A group shot of the OPAL Board of Trustees past and present, OPAL staff, and others who have worked to get April’s Grove built and gathered for a socially distant ribbon cutting.

A group shot of the OPAL Board of Trustees past and present, OPAL staff, and others who have worked to get April’s Grove built and gathered for a socially distant ribbon cutting.

April’s Grove residents are moving in

For many, the completion of April’s Grove could not have come at a better time.

The first nine households moved into OPAL Community Land Trust’s newest housing project at the beginning of September. For two single parents, they now have a home with bedrooms. A number of tenants had been couch surfing or were homeless.
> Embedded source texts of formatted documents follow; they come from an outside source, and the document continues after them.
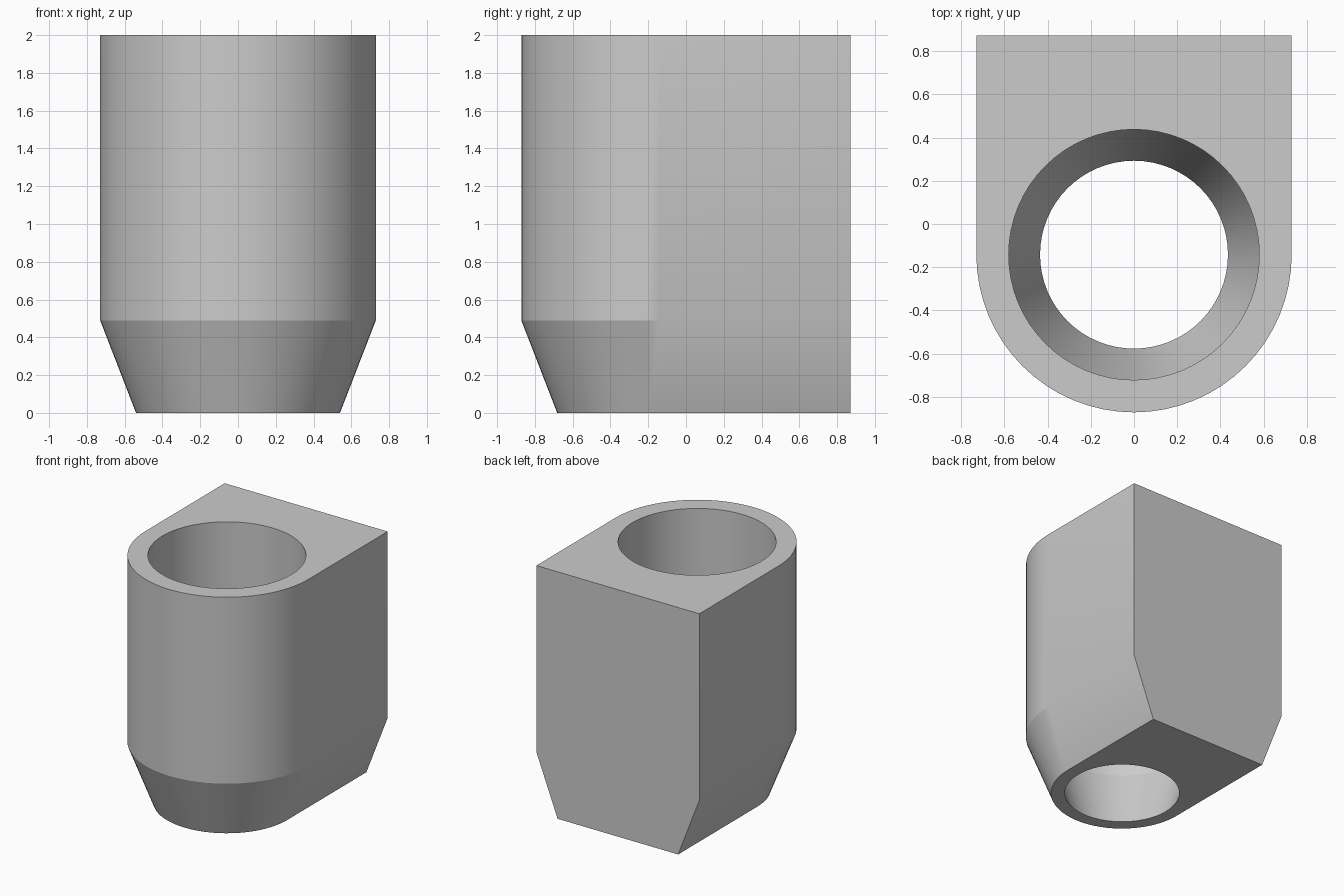
import bpy, bmesh
from math import sin, cos, pi, radians

cube = bpy.data.objects.get("Cube")
if cube:
    bpy.data.objects.remove(cube)

HALF_W, FOOT_W = 0.73, 0.54      # half width of body and of tapered foot
CY, BACK = -0.142, 0.872         # bore centre and back face in y
TOP, KNEE = 2.0, 0.49            # top, and height where the taper starts
BORE, BORE_FOOT = 0.58, 0.435
SEG = 64

grey = bpy.data.materials.new("plain grey")
grey.use_nodes = True
grey.diffuse_color = (0.6, 0.6, 0.6, 1)
grey.node_tree.nodes["Principled BSDF"].inputs["Base Color"].default_value = (0.6, 0.6, 0.6, 1)


def arc(r, start, end, n):
    return [(r * cos(start + (end - start) * i / n),
             CY + r * sin(start + (end - start) * i / n)) for i in range(n + 1)]


def u_shape(r):
    """Rounded front, straight sides, square back."""
    return arc(r, pi, 2 * pi, SEG // 2) + [(r, BACK), (-r, BACK)]


def circle(r):
    return arc(r, 0, 2 * pi, SEG)[:-1]


bm = bmesh.new()


def wall(sections):
    """Skin a stack of (outline, height) sections; return the edges of each ring."""
    rings = [[bm.verts.new((x, y, z)) for x, y in pts] for pts, z in sections]
    n = len(rings[0])
    for a, b in zip(rings, rings[1:]):
        for i in range(n):
            j = (i + 1) % n
            bm.faces.new((a[i], a[j], b[j], b[i]))
    return [[bm.edges.get((r[i], r[(i + 1) % n])) for i in range(n)] for r in rings]


# Outer shell and bore
outer = wall([(u_shape(FOOT_W), 0), (u_shape(HALF_W), KNEE), (u_shape(HALF_W), TOP)])
inner = wall([(circle(BORE_FOOT), 0), (circle(BORE), KNEE), (circle(BORE), TOP)])

# Flat top and bottom around the bore
for k in (0, 2):
    bmesh.ops.triangle_fill(bm, edges=outer[k] + inner[k], use_beauty=True)
bmesh.ops.recalc_face_normals(bm, faces=bm.faces)

mesh = bpy.data.meshes.new("holder_body")
bm.normal_update()
knee_edges = set()
bm.edges.index_update()
for e in outer[1][:SEG // 2] + inner[1]:
    knee_edges.add(e.index)
bm.to_mesh(mesh)
bm.free()
mesh.materials.append(grey)
body = bpy.data.objects.new("holder_body", mesh)
bpy.context.collection.objects.link(body)

# Smooth curves, crisp rims and a crisp start of the taper
bpy.context.view_layer.objects.active = body
body.select_set(True)
bpy.ops.object.shade_smooth_by_angle(angle=radians(30))
for e in mesh.edges:
    if e.index in knee_edges:
        e.use_edge_sharp = True
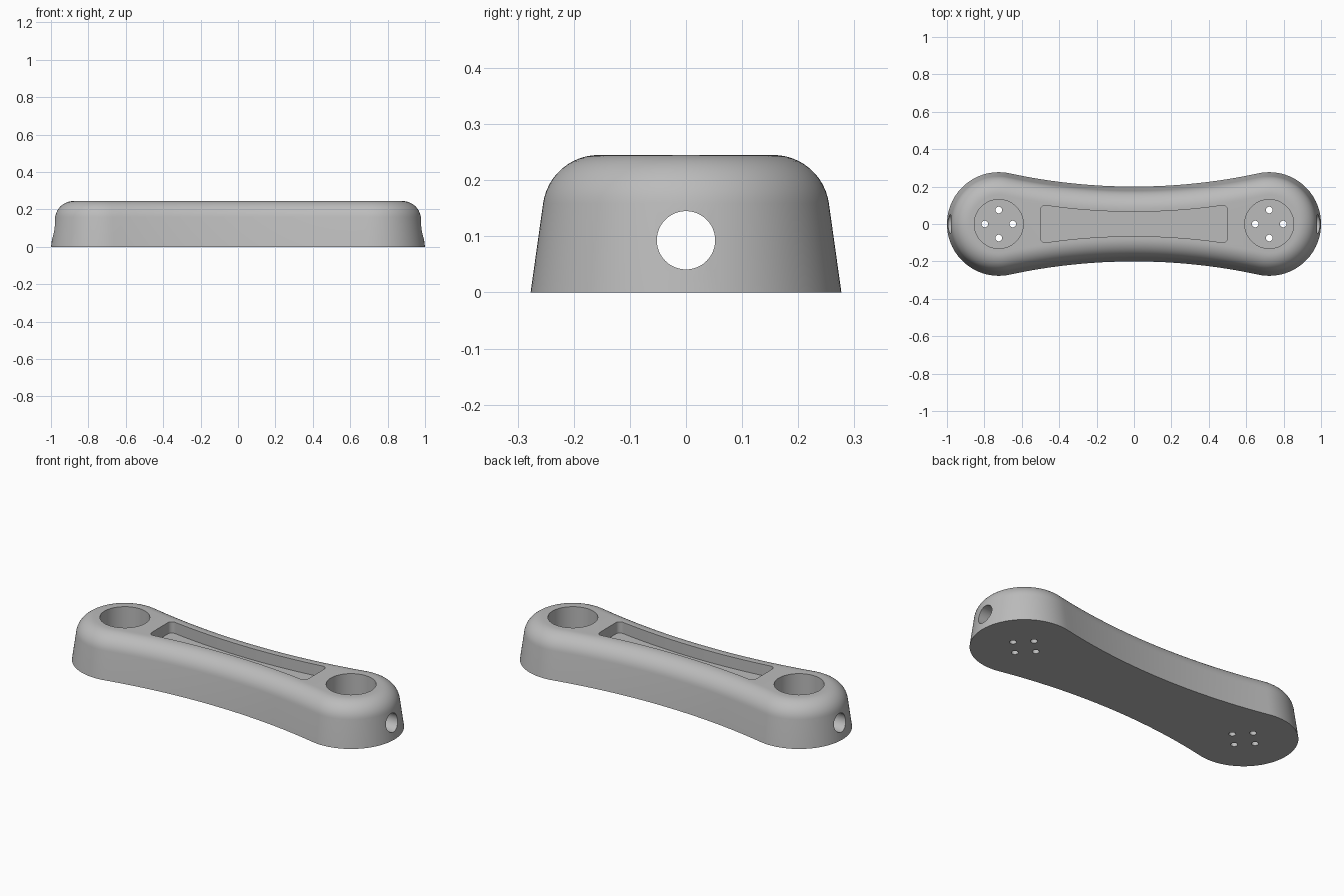
import bpy, bmesh
from math import sin, cos, tan, pi, radians, acos, hypot
from mathutils import Matrix

if "Cube" in bpy.data.objects:
    bpy.data.objects.remove(bpy.data.objects["Cube"])

HEIGHT, END_X, END_R, WAIST = 0.245, 0.723, 0.277, 0.2
# waist arc radius that makes it tangent to both end circles
ARC_R = (END_X**2 + WAIST**2 - END_R**2) / (2 * (END_R - WAIST))
ARC_Y = WAIST + ARC_R
SPREAD = acos(ARC_Y / hypot(END_X, ARC_Y))

grey = bpy.data.materials.new("plain grey")
grey.use_nodes = True
grey.diffuse_color = (0.5, 0.5, 0.5, 1)
grey.node_tree.nodes["Principled BSDF"].inputs["Base Color"].default_value = (0.5, 0.5, 0.5, 1)


def make_object(name, bm):
    bmesh.ops.recalc_face_normals(bm, faces=bm.faces)
    mesh = bpy.data.meshes.new(name)
    bm.to_mesh(mesh)
    bm.free()
    mesh.materials.append(grey)
    obj = bpy.data.objects.new(name, mesh)
    bpy.context.collection.objects.link(obj)
    return obj


def loft(bm, rings):
    """Skin a stack of closed rings and cap both ends."""
    loops = [[bm.verts.new(p) for p in ring] for ring in rings]
    n = len(loops[0])
    for a, b in zip(loops, loops[1:]):
        for i in range(n):
            bm.faces.new((a[i], a[(i + 1) % n], b[(i + 1) % n], b[i]))
    bm.faces.new(loops[0])
    bm.faces.new(loops[-1])


def outline(inset, z, ends=48, sides=32):
    """Dog-bone outline moved inward by inset."""
    r, big = END_R - inset, ARC_R + inset
    half = []
    for i in range(ends + 1):
        a = (pi / 2 + SPREAD) * (2 * i / ends - 1)
        half.append((END_X + r * cos(a), r * sin(a)))
    for i in range(1, sides):
        t = SPREAD * (1 - 2 * i / sides)
        half.append((big * sin(t), ARC_Y - big * cos(t)))
    return [(s * x, s * y, z) for s in (1, -1) for x, y in half]


def cylinder(name, radius, depth, matrix, sides=48):
    bm = bmesh.new()
    bmesh.ops.create_cone(bm, cap_ends=True, segments=sides, radius1=radius,
                          radius2=radius, depth=depth, matrix=matrix)
    return make_object(name, bm)


# Body: drafted wall with a rounded upper edge
draft, fillet = radians(8), 0.1
centre_in = HEIGHT * tan(draft) + fillet * tan((pi / 2 - draft) / 2)
profile = [(0, 0)]
for i in range(13):
    a = draft + (pi / 2 - draft) * i / 12
    profile.append((centre_in - fillet * cos(a), HEIGHT - fillet + fillet * sin(a)))
bm = bmesh.new()
loft(bm, [outline(d, z) for d, z in profile])
body = make_object("handle_body", bm)

# Cutters: end sockets, screw holes and lengthwise bore
cutters = []
for side in (-1, 1):
    x = side * END_X
    cutters.append(cylinder("socket_cutter", 0.131, 0.4, Matrix.Translation((x, 0, 0.235)), 64))
    for k in range(4):
        a = k * pi / 2
        place = Matrix.Translation((x + 0.075 * cos(a), 0.075 * sin(a), 0.03))
        cutters.append(cylinder("screw_hole_cutter", 0.018, 0.2, place, 24))
cutters.append(cylinder("bore_cutter", 0.052, 2.4,
                        Matrix.Translation((0, 0, 0.093)) @ Matrix.Rotation(pi / 2, 4, "Y")))

# Cutter: waisted pocket following the body sides, with rounded corners
bm = bmesh.new()
big = ARC_R + 0.135
edge = [(0.5 * (1 - i / 12), ) for i in range(25)]
half = [(x, ARC_Y - (big**2 - x**2) ** 0.5) for (x,) in edge]
flat = [(s * x, s * y) for s in (1, -1) for x, y in half]
loft(bm, [[(x, y, z) for x, y in flat] for z in (0.18, 0.4)])
corners = [e for e in bm.edges
           if abs(e.verts[0].co.z - e.verts[1].co.z) > 0.1 and abs(e.verts[0].co.x) > 0.499]
bmesh.ops.bevel(bm, geom=corners, offset=0.03, segments=6, profile=0.5, affect="EDGES")
cutters.append(make_object("pocket_cutter", bm))

# Cut everything out of the body
bpy.context.view_layer.objects.active = body
for cutter in cutters:
    mod = body.modifiers.new("cut", "BOOLEAN")
    mod.operation, mod.solver, mod.object = "DIFFERENCE", "EXACT", cutter
    bpy.ops.object.modifier_apply(modifier=mod.name)
    bpy.data.objects.remove(cutter)

bpy.ops.object.select_all(action="DESELECT")
body.select_set(True)
bpy.ops.object.shade_smooth_by_angle(angle=radians(30))
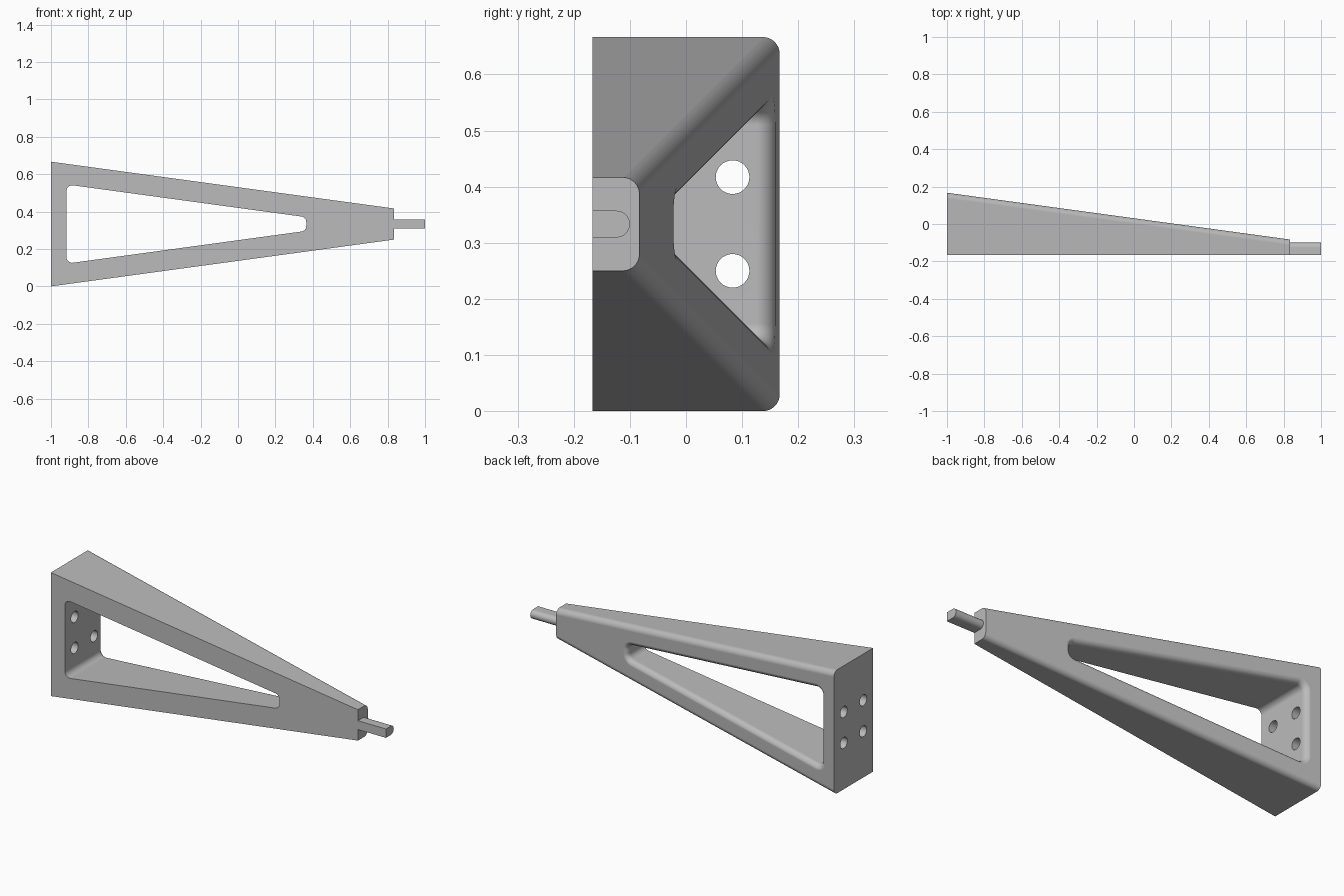
import bpy, bmesh
from math import sin, cos, pi, sqrt, atan2

cube = bpy.data.objects.get("Cube")
if cube:
    bpy.data.objects.remove(cube)

LEFT, TIP, FRONT, MID = -1.0, 0.833, -0.167, 0.3333
SLOPE = 0.25 / (TIP - LEFT)      # taper of the top and bottom
BACK_SLOPE = 0.25 / (TIP - LEFT)  # taper of the back
R = 0.03                          # shared fillet radius
SEG = 10

grey = bpy.data.materials.new("plain_grey")
grey.use_nodes = True
grey.diffuse_color = (0.5, 0.5, 0.5, 1)
grey.node_tree.nodes["Principled BSDF"].inputs["Base Color"].default_value = (0.5, 0.5, 0.5, 1)


def back_y(x):
    return 0.167 - BACK_SLOPE * (x - LEFT)


def arc(cu, cv, r, start, end):
    steps = [start + (end - start) * i / SEG for i in range(SEG + 1)]
    return [(cu + r * cos(a), cv + r * sin(a)) for a in steps]


def loft(name, rings):
    """Skin a list of equal-length rings and cap both ends."""
    bm = bmesh.new()
    loops = [[bm.verts.new(p) for p in ring] for ring in rings]
    n = len(loops[0])
    for a, b in zip(loops, loops[1:]):
        for i in range(n):
            j = (i + 1) % n
            bm.faces.new((a[i], a[j], b[j], b[i]))
    bm.faces.new(loops[0])
    bm.faces.new(loops[-1])
    bmesh.ops.recalc_face_normals(bm, faces=bm.faces)
    mesh = bpy.data.meshes.new(name)
    bm.to_mesh(mesh)
    bm.free()
    obj = bpy.data.objects.new(name, mesh)
    bpy.context.collection.objects.link(obj)
    mesh.materials.append(grey)
    return obj


def activate(obj):
    bpy.ops.object.select_all(action='DESELECT')
    obj.select_set(True)
    bpy.context.view_layer.objects.active = obj


def cut(target, cutter):
    activate(target)
    mod = target.modifiers.new("cut", 'BOOLEAN')
    mod.operation, mod.solver, mod.object = 'DIFFERENCE', 'EXACT', cutter
    bpy.ops.object.modifier_apply(modifier=mod.name)
    bpy.data.objects.remove(cutter)


def finish(obj):
    activate(obj)
    bpy.ops.object.shade_smooth_by_angle(angle=0.5)
    mod = obj.modifiers.new("clean_normals", 'WEIGHTED_NORMAL')
    mod.keep_sharp = True


# Tapered arm, rounded along its two back edges
def arm_section(x):
    half = MID - SLOPE * (x - LEFT)
    y = back_y(x)
    outline = [(FRONT, MID - half)]
    outline += arc(y - R, MID - half + R, R, -pi / 2, 0)
    outline += arc(y - R, MID + half - R, R, 0, pi / 2)
    outline += [(FRONT, MID + half)]
    return [(x, u, v) for u, v in outline]


arm = loft("tapered_arm", [arm_section(LEFT), arm_section(TIP)])

# Window with rounded corners and a filleted back rim
WIN_LEFT, WIN_RIGHT = -0.917, 0.365
tilt = atan2(1, SLOPE)


def window_outline(grow):
    def centre(x):
        return 0.2115 - SLOPE * (x - WIN_LEFT) - R * sqrt(1 + SLOPE ** 2)
    xl, xr, r = WIN_LEFT + R, WIN_RIGHT - R, R + grow
    return (arc(xr, MID + centre(xr), r, 0, tilt)
            + arc(xl, MID + centre(xl), r, tilt, pi)
            + arc(xl, MID - centre(xl), r, pi, 2 * pi - tilt)
            + arc(xr, MID - centre(xr), r, 2 * pi - tilt, 2 * pi))


rings = [[(x, -0.3, z) for x, z in window_outline(0)]]
for i in range(SEG + 1):
    a = i / SEG * pi / 2
    rings.append([(x, back_y(x) + 0.0004 - R + R * sin(a), z)
                  for x, z in window_outline(R * (1 - cos(a)))])
rings.append([(x, 0.3, z) for x, z in window_outline(R)])
cut(arm, loft("window_cutter", rings))

# Four mounting holes through the end plate
for y in (-0.083, 0.083):
    for z in (0.25, 0.417):
        circle = [(y + R * cos(k * pi / 16), z + R * sin(k * pi / 16)) for k in range(32)]
        cut(arm, loft("hole_cutter", [[(x, u, v) for u, v in circle] for x in (-1.1, -0.85)]))
finish(arm)

# Peg at the narrow end, flat in front and round at the back
PEG_R = 0.024
peg_outline = ([(FRONT, MID - PEG_R)]
               + arc(-0.1 - PEG_R, MID, PEG_R, -pi / 2, pi / 2)
               + [(FRONT, MID + PEG_R)])
peg = loft("end_peg", [[(x, u, v) for u, v in peg_outline] for x in (TIP, 1.0)])
finish(peg)
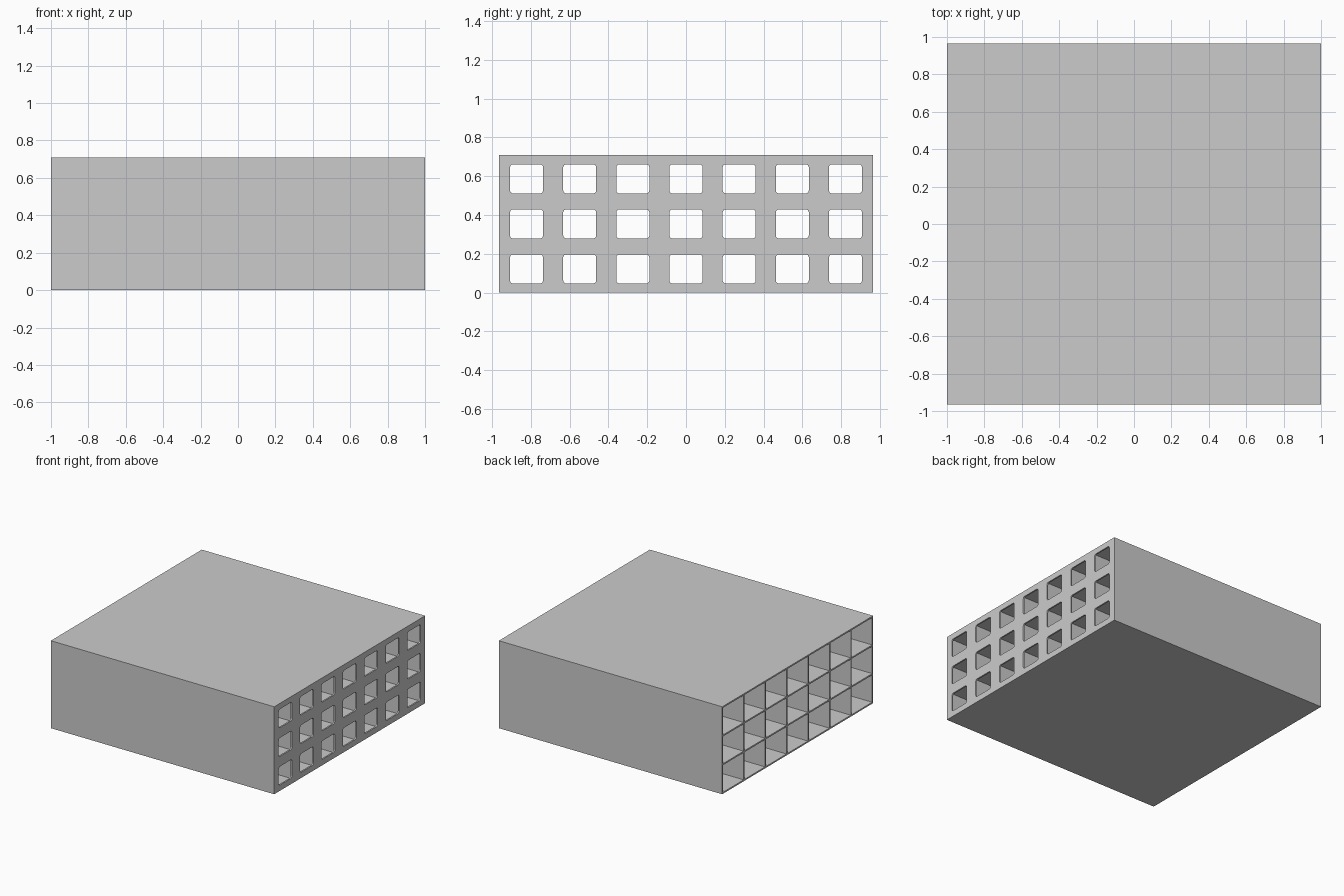
import bpy
import bmesh
from mathutils import Matrix

cube = bpy.data.objects.get("Cube")
if cube:
    bpy.data.objects.remove(cube, do_unlink=True)

# Overall size, wall thickness and grid of compartments
LENGTH, WIDTH, HEIGHT = 2.0, 1.93, 0.708
WALL = 0.012
COLUMNS, ROWS = 7, 3
PITCH_Y = (WIDTH - WALL) / COLUMNS
PITCH_Z = (HEIGHT - WALL) / ROWS
WINDOW_Y, WINDOW_Z, CORNER = 0.17, 0.15, 0.016

grey = bpy.data.materials.new("plain grey")
grey.use_nodes = True
colour = (0.6, 0.6, 0.6, 1)
grey.diffuse_color = colour
grey.node_tree.nodes["Principled BSDF"].inputs["Base Color"].default_value = colour


def add_box(bm, centre, size, corner=0):
    """Add a box, rounding its four edges along x when corner is given."""
    matrix = Matrix.Translation(centre) @ Matrix.Diagonal((*size, 1))
    verts = bmesh.ops.create_cube(bm, size=1, matrix=matrix)["verts"]
    if corner:
        edges = {e for v in verts for e in v.link_edges}
        along_x = [e for e in edges
                   if abs(e.verts[0].co.x - e.verts[1].co.x) > corner]
        bmesh.ops.bevel(bm, geom=along_x, offset=corner, segments=4,
                        profile=0.5, affect='EDGES')


def make_object(name, bm):
    mesh = bpy.data.meshes.new(name)
    bm.to_mesh(mesh)
    bm.free()
    mesh.materials.append(grey)
    obj = bpy.data.objects.new(name, mesh)
    bpy.context.collection.objects.link(obj)
    return obj


def grid_cutter(name, x_min, x_max, size_y, size_z, corner=0):
    """One cutting box per compartment, running from x_min to x_max."""
    bm = bmesh.new()
    for column in range(COLUMNS):
        for row in range(ROWS):
            y = (column - (COLUMNS - 1) / 2) * PITCH_Y
            z = HEIGHT / 2 + (row - (ROWS - 1) / 2) * PITCH_Z
            add_box(bm, ((x_min + x_max) / 2, y, z),
                    (x_max - x_min, size_y, size_z), corner)
    cutter = make_object(name, bm)
    cutter.hide_render = True
    return cutter


# Solid block that becomes the rack
bm = bmesh.new()
add_box(bm, (0, 0, HEIGHT / 2), (LENGTH, WIDTH, HEIGHT))
rack = make_object("compartment_rack", bm)

# Deep compartments open at one end, rounded windows through the end panel
half = LENGTH / 2
cutters = [
    grid_cutter("compartment_cutter", -half - 0.1, half - WALL,
                PITCH_Y - WALL, PITCH_Z - WALL),
    grid_cutter("window_cutter", half - 0.1, half + 0.1,
                WINDOW_Y, WINDOW_Z, CORNER),
]
bpy.context.view_layer.objects.active = rack
rack.select_set(True)
for cutter in cutters:
    cut = rack.modifiers.new(cutter.name, 'BOOLEAN')
    cut.operation = 'DIFFERENCE'
    cut.solver = 'EXACT'
    cut.object = cutter
    bpy.ops.object.modifier_apply(modifier=cut.name)
    bpy.data.objects.remove(cutter, do_unlink=True)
“It’s been at times heartbreaking in the sense that it’s been a long journey: more than five years with numerous funding rejections that we then had to go back and redo, and then consistently hearing from people who were so desperate for a place to live,” said OPAL Executive Director Lisa Byers. “And the flip side is that I’ve been incredibly inspired by how generous the Orcas community has been and how supportive they are of this project. More than anything we have done, this has captured the heart and imagination of the community. People get what the need is and wanted to be part of the solution. This is not OPAL’s project, it’s the island’s project in a way.”

Over the next three months, 10 to 15 families will move in each month until all 45 townhomes are occupied. Construction is scheduled to be complete by early October, with landscaping to continue through the end of the year. The endeavor — the first new affordable rental housing of significant size in San Juan County in nearly 30 years — has weathered some difficulties.

Planning for April’s Grove began in June 2015 when OPAL signed a purchase and sale agreement and then hosted listening sessions to determine the greatest need, and community design meetings to create preliminary designs. The next three years were filled with studies on traffic, archaeology, wetlands, stormwater detention, soils, and tree health.

Thanks to the voters of San Juan County who adopted a Real Estate Excise Tax in November 2018 and a legacy contribution from Bob Henigson, the construction of April’s Grove began in May of 2019. As construction progressed into 2020 and the COVID-19 pandemic began to drastically affect daily lives, Governor Inslee’s Stay Home, Stay Healthy Order identified exemptions for certain activities. Projects like April’s Grove were considered essential, and construction continued with the crews working on-site adopting new protocols to keep workers healthy.

The total cost of the project was $15.5 million with support as follows: $3.4 million in donations and private grants, including $450,000 from the Orcas Island Community Foundation; $4.4 million in Federal, State and Local government grants and deferred loans, including $1.9 million in grants awarded or pending from San Juan County voters and taxpayers; $5.5 million in Federal Low Income Housing Tax Credits; and $2.2 million in a mortgage loan from Washington Federal Bank.

The application period opened in March, and so far OPAL has received 140 requests, which is more than three times what is available in April’s Grove. The granting agencies that OPAL partnered with had requirements for residents: 20 of townhomes had to be occupied with residents below 50 percent of median income; 21 below 60 percent of median income; nine had to prioritize people who are homeless; five had to house those with mental or physical disabilities; nine must be families with children, and nine had to be large households of four people or more. The remaining occupancies were unrestricted.

“We recognized earlier this year that as much as we would be celebrating at this time that we’d also be acknowledging a lot of disappointment,” said Byers. “Going forward, we will always do what we’ve done: continue with scattered-site homes and talking to the community about our biggest needs. The pandemic has revealed in a more clear way that we have a bunch of our neighbors who are chronically homeless. I also hear from middle-class people who are just over the OPAL threshold and extremely frustrated with the real estate prices continuing to increase. There are a whole bunch of people left out. And this is a moment in time where new folks are now choosing to live on the island because of the pandemic. How do we welcome them to the community, and explain what is important to our community?”